- Task brief -
Copy out again, unchanged, the listing below from the line that has "# Bridge house and mast" through the line that has "-.045, .548, .566)".

- Extracted entries -
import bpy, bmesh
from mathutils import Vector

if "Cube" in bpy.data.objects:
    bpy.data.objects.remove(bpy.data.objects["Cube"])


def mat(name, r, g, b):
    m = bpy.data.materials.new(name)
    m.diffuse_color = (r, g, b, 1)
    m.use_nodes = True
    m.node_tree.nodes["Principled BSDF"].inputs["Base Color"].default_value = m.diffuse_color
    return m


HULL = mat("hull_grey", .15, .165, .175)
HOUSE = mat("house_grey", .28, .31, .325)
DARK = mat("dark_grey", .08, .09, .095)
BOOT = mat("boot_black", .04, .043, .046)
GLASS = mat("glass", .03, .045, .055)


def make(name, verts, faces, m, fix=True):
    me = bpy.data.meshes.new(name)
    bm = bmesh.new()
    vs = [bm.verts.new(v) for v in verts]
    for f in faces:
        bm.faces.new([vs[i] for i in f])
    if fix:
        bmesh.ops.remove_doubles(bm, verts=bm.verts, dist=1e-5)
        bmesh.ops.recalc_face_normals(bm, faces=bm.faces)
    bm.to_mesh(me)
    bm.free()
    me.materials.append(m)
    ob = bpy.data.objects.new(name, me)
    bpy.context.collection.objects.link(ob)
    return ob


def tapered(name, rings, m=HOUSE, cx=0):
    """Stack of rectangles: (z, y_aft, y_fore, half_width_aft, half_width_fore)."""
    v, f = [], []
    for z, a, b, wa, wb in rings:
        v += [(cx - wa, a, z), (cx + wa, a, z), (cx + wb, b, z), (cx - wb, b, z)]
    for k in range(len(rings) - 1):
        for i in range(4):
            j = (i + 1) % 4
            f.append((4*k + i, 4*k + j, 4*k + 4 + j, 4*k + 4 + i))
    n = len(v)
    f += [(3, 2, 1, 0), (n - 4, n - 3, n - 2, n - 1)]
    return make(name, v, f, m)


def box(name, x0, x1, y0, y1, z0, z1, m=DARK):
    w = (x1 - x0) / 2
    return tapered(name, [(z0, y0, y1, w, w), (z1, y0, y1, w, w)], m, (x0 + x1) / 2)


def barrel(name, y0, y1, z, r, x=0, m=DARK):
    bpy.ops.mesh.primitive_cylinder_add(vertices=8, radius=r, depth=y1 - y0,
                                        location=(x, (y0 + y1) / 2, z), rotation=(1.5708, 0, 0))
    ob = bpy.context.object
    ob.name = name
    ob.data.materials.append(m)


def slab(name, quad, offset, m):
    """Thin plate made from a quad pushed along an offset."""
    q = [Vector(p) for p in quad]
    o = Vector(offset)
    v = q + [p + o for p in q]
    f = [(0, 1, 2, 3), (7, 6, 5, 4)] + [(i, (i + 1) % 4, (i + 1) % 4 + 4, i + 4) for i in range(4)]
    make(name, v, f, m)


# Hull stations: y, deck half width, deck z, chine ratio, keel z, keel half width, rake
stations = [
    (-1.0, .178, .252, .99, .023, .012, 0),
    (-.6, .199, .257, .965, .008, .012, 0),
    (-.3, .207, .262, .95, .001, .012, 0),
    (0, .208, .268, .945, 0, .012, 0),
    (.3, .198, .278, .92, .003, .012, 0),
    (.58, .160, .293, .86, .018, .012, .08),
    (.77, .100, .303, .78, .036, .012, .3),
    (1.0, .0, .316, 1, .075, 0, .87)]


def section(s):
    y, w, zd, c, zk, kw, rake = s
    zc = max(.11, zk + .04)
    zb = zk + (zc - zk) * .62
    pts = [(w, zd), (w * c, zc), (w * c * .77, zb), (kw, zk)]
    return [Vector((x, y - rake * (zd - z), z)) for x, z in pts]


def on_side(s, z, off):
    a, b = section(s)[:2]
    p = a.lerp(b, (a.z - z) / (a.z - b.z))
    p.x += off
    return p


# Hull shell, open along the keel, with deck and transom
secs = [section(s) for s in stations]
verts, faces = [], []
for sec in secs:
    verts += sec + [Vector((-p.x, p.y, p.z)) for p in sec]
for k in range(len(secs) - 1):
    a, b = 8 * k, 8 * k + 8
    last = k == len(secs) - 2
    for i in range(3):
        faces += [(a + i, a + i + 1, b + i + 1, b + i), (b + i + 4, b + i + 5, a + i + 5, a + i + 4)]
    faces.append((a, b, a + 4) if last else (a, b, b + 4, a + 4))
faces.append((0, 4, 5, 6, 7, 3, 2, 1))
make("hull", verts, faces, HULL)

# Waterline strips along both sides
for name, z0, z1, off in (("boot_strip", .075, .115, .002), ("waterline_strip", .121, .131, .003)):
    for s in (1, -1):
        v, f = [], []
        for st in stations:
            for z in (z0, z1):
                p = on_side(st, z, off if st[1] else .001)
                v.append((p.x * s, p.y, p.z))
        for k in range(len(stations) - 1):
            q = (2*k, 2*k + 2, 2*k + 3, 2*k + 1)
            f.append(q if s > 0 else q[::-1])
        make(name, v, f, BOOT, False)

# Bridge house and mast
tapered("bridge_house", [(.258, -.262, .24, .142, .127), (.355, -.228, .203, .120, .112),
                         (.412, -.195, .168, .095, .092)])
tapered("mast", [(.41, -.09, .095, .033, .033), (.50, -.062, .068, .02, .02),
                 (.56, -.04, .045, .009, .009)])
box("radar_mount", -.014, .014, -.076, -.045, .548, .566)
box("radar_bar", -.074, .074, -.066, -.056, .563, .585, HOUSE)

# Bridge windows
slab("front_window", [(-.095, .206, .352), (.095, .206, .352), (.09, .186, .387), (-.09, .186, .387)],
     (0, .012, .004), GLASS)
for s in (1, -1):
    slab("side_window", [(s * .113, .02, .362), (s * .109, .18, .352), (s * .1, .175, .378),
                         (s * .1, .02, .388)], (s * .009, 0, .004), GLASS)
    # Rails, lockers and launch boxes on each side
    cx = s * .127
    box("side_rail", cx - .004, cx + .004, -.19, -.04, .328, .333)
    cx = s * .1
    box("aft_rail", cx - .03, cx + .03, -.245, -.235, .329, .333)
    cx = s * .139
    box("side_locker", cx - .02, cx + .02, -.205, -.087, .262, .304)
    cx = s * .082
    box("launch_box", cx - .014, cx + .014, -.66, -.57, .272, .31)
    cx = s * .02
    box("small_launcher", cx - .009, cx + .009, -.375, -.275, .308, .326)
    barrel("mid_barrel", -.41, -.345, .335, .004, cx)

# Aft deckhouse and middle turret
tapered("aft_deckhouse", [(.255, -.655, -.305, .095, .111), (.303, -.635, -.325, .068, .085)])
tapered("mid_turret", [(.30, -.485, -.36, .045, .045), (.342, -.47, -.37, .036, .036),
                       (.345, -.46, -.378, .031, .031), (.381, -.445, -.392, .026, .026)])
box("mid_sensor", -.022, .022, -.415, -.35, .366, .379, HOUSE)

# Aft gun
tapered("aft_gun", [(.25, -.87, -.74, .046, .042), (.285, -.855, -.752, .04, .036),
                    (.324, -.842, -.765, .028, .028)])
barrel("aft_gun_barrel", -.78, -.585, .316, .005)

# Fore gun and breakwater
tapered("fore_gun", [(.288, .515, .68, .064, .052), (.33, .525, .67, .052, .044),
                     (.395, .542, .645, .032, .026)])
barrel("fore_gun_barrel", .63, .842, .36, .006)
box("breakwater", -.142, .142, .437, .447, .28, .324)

- Answer section -
# Bridge house and mast
tapered("bridge_house", [(.258, -.262, .24, .142, .127), (.355, -.228, .203, .120, .112),
                         (.412, -.195, .168, .095, .092)])
tapered("mast", [(.41, -.09, .095, .033, .033), (.50, -.062, .068, .02, .02),
                 (.56, -.04, .045, .009, .009)])
box("radar_mount", -.014, .014, -.076, -.045, .548, .566)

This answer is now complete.